The advantage to Zooz and Inovelli is you do not need to tie the line and load together. Instead, you wire up the smart switch as normal and disable the internal relay (which in turn just makes the smart switch a button controller).
As for everything else, Hubitat serves as my automation controller with Google Home as our voice. I only share the smart bulbs to Google since if I turn on the bulbs, Hubitat will automatically turn on the switch to keep them synced.
I really try to avoid wiring bulbs directly to load, though it's been necessary in some cases. It results in a socket which can only be powered off from the breaker, and most people wouldn't expect that from a light socket, so it's a safety/maintenance concern.
It also means the light can only be turned on/off via the hub, and that's not good for disaster scenarios like hub failure. With smart switches, you may need to look up the arcane button sequence that disables smart bulb mode, but you can turn them off.
This right here is why folks really need to plan out their homes and have backup plans. With re-wiring, I only do that in common areas (never bedrooms) and use Hue bulbs connected to a Hue bridge. If Hubitat goes down, I can get the Hue bulbs on and off via its app or the Hue Dial that is on the fridge (also connected to the Hue bridge). Overhead lighting in bedrooms get smart switches and lamps get Hue bulbs connected to the Hue bridge (with Hue buttons for manual control).

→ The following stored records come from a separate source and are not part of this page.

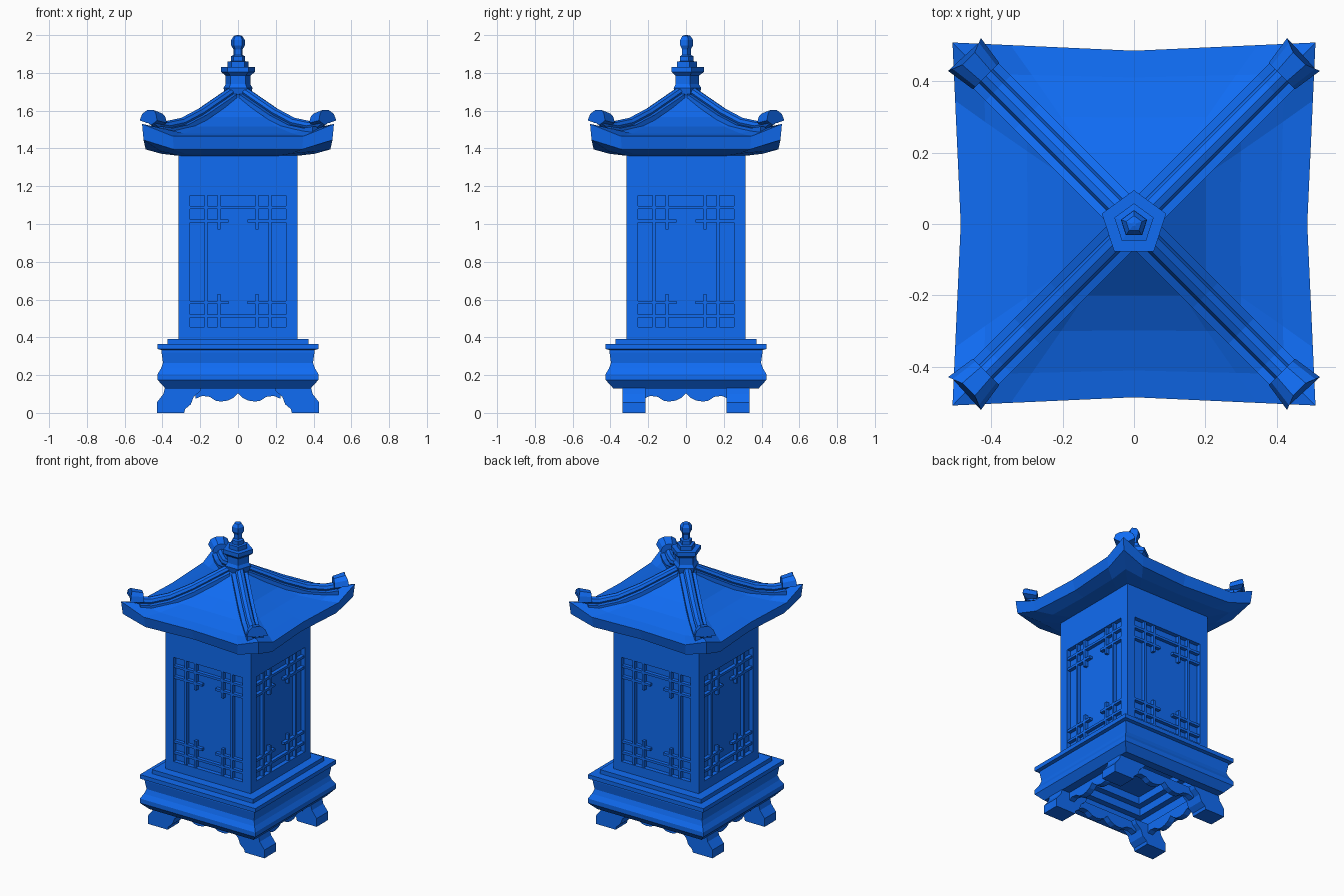
import bpy, bmesh
from math import sin, cos, pi, sqrt
from mathutils import Matrix, Vector

if "Cube" in bpy.data.objects:
    bpy.data.objects.remove(bpy.data.objects["Cube"])

mat = bpy.data.materials.new("blue_glaze")
mat.diffuse_color = (0.005, 0.15, 0.9, 1)
mat.use_nodes = True
mat.node_tree.nodes["Principled BSDF"].inputs["Base Color"].default_value = mat.diffuse_color


def make(name, verts, faces):
    me = bpy.data.meshes.new(name)
    me.from_pydata([tuple(v) for v in verts], [], faces)
    bm = bmesh.new()
    bm.from_mesh(me)
    bmesh.ops.remove_doubles(bm, verts=bm.verts, dist=0.0002)
    bmesh.ops.recalc_face_normals(bm, faces=bm.faces)
    bm.to_mesh(me)
    bm.free()
    ob = bpy.data.objects.new(name, me)
    bpy.context.collection.objects.link(ob)
    me.materials.append(mat)
    return ob


def loft(name, rings):
    """Skin equal-sized rings of points and cap both ends."""
    n = len(rings[0])
    verts = [p for r in rings for p in r]
    faces = [(k * n + i, k * n + (i + 1) % n, (k + 1) * n + (i + 1) % n, (k + 1) * n + i)
             for k in range(len(rings) - 1) for i in range(n)]
    faces += [tuple(range(n)), tuple(range(len(verts) - n, len(verts)))]
    return make(name, verts, faces)


def square(h, z):
    return [(-h, -h, z), (h, -h, z), (h, h, z), (-h, h, z)]


def quarter(q, p):
    return Matrix.Rotation(q * pi / 2, 3, 'Z') @ Vector(p)


# Feet: scrolled profile in x-z, extruded along y
foot = [(.43, 0), (.285, 0), (.28, .02), (.25, .045), (.235, .085), (.2, .115), (.19, .14),
        (.385, .14), (.395, .10), (.43, .055)]
for sx in (-1, 1):
    for sy in (-1, 1):
        loft("foot", [[(sx * x, sy * y, z) for x, z in foot] for y in (.215, .335)])

# Wavy aprons between the feet
wave = [(0, .105), (.025, .08), (.055, .065), (.09, .06), (.12, .065), (.15, .085), (.19, .09), (.225, .075)]
outline = [(-x, z) for x, z in wave[:0:-1]] + wave + [(.225, .14), (-.225, .14)]
for q in range(4):
    d = .29 if q % 2 == 0 else .33
    loft("apron", [[quarter(q, (x, y, z)) for x, z in outline] for y in (-d, -d + .04)])

# Moulded base, with a stepped hollow underneath
base = [(.25, .33), (.25, .28), (.29, .28), (.29, .23), (.33, .23), (.33, .13),
        (.385, .13), (.426, .175), (.426, .205), (.408, .235), (.397, .265), (.405, .32),
        (.405, .333), (.426, .338), (.426, .365), (.373, .365), (.373, .392), (.3, .392)]
loft("base", [square(h, z) for h, z in base])

# Body: four walls, each with a recessed panel
H, D, P, Z0, Z1, B, T = .315, .287, .255, .455, 1.15, .385, 1.37
verts, faces = [], []
for q in range(4):
    o = len(verts)
    for w, d, lo, hi in ((H, H, B, T), (P, H, Z0, Z1), (P, D, Z0, Z1)):
        verts += [quarter(q, (x, -d, z)) for x, z in ((-w, lo), (w, lo), (w, hi), (-w, hi))]
    for k in (0, 4):
        faces += [(o + k + i, o + k + (i + 1) % 4, o + k + 4 + (i + 1) % 4, o + k + 4 + i) for i in range(4)]
    faces.append((o + 8, o + 9, o + 10, o + 11))
o = len(verts)
verts += square(H, B) + square(H, T)
faces += [(o, o + 1, o + 2, o + 3), (o + 4, o + 5, o + 6, o + 7)]
make("body", verts, faces)

# Lattice bars: (x0, x1, z0, z1) on each wall
t = .008
bars = []
for s in (-1, 1):
    bars.append((s * .17 - t, s * .17 + t, Z0, Z1))
    bars += [(s * .1 - t, s * .1 + t, .97, Z1), (s * .1 - t, s * .1 + t, Z0, .63)]
    for z in (1.015, .585):
        a, b = sorted((s * P, s * .05))
        bars.append((a, b, z - t, z + t))
for z in (1.088, .512):
    bars.append((-P, P, z - t, z + t))
for q in range(4):
    for a, b, lo, hi in bars:
        loft("lattice_bar", [[quarter(q, p) for p in ((a, y, lo), (b, y, lo), (b, y, hi), (a, y, hi))]
                             for y in (-.31, -D + .005)])


# Roof: corner half-width, middle half-width, corner z, middle z
def roof_ring(hc, hm, zc, zm):
    ring = []
    for q in range(4):
        for s in (-1, -.68, 0, .68):
            h = hm + (hc - hm) * abs(s)
            f = max(0, (abs(s) - .68) / .32)
            ring.append(quarter(q, (s * hc, -h, zm + (zc - zm) * f)))
    return ring


loft("roof", [roof_ring(*r) for r in (
    (.305, .305, 1.36, 1.36), (.41, .40, 1.385, 1.372), (.50, .465, 1.445, 1.395),
    (.508, .485, 1.53, 1.465), (.42, .41, 1.505, 1.48), (.30, .298, 1.53, 1.515),
    (.20, .20, 1.58, 1.567), (.05, .05, 1.69, 1.69))])

# Hip ridges (round tile on a flat strip) with flared arch ends
path = [(.04, 1.70), (.20, 1.59), (.30, 1.537), (.38, 1.52), (.43, 1.528), (.46, 1.55)]
arch = [(-.065, 0), (-.052, .035), (-.025, .055), (.025, .055), (.052, .035), (.065, 0), (.03, -.012), (-.03, -.012)]
tile = [(.027 * cos(i * pi / 4), .025 * sin(i * pi / 4)) for i in range(8)]
strip = [(-.05, -.04), (.05, -.04), (.05, -.012), (-.05, -.012)]
for q in range(4):
    R = Matrix.Rotation(pi / 4 + q * pi / 2, 3, 'Z')
    loft("ridge_tile", [[R @ Vector((x * sqrt(2), w, z + h)) for w, h in tile] for x, z in path])
    loft("ridge_strip", [[R @ Vector((x * sqrt(2), w, z + h)) for w, h in strip] for x, z in path[:-1]])
    loft("ridge_end", [
        [R @ Vector((.585, w * .8, 1.535 + h * .9)) for w, h in arch],
        [R @ Vector((.645 + .4 * abs(w), w, 1.548 + h)) for w, h in arch]])

# Five-sided finial
profile = [(.06, 1.66), (.077, 1.72), (.065, 1.74), (.065, 1.785), (.09, 1.805), (.09, 1.832),
           (.055, 1.832), (.055, 1.86), (.037, 1.862), (.037, 1.888), (.024, 1.895), (.024, 1.925),
           (.036, 1.945), (.036, 1.975), (.022, 1.996), (.006, 2.0)]
loft("finial", [[(r / .951 * cos(pi / 2 + i * 2 * pi / 5), r / .951 * sin(pi / 2 + i * 2 * pi / 5), z)
                 for i in range(5)] for r, z in profile])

If Hubitat goes down, I lose automation not control. The only time I've ever lost both Hubitat and the Hue bridge was due to a power outage and that is a completely separate issue.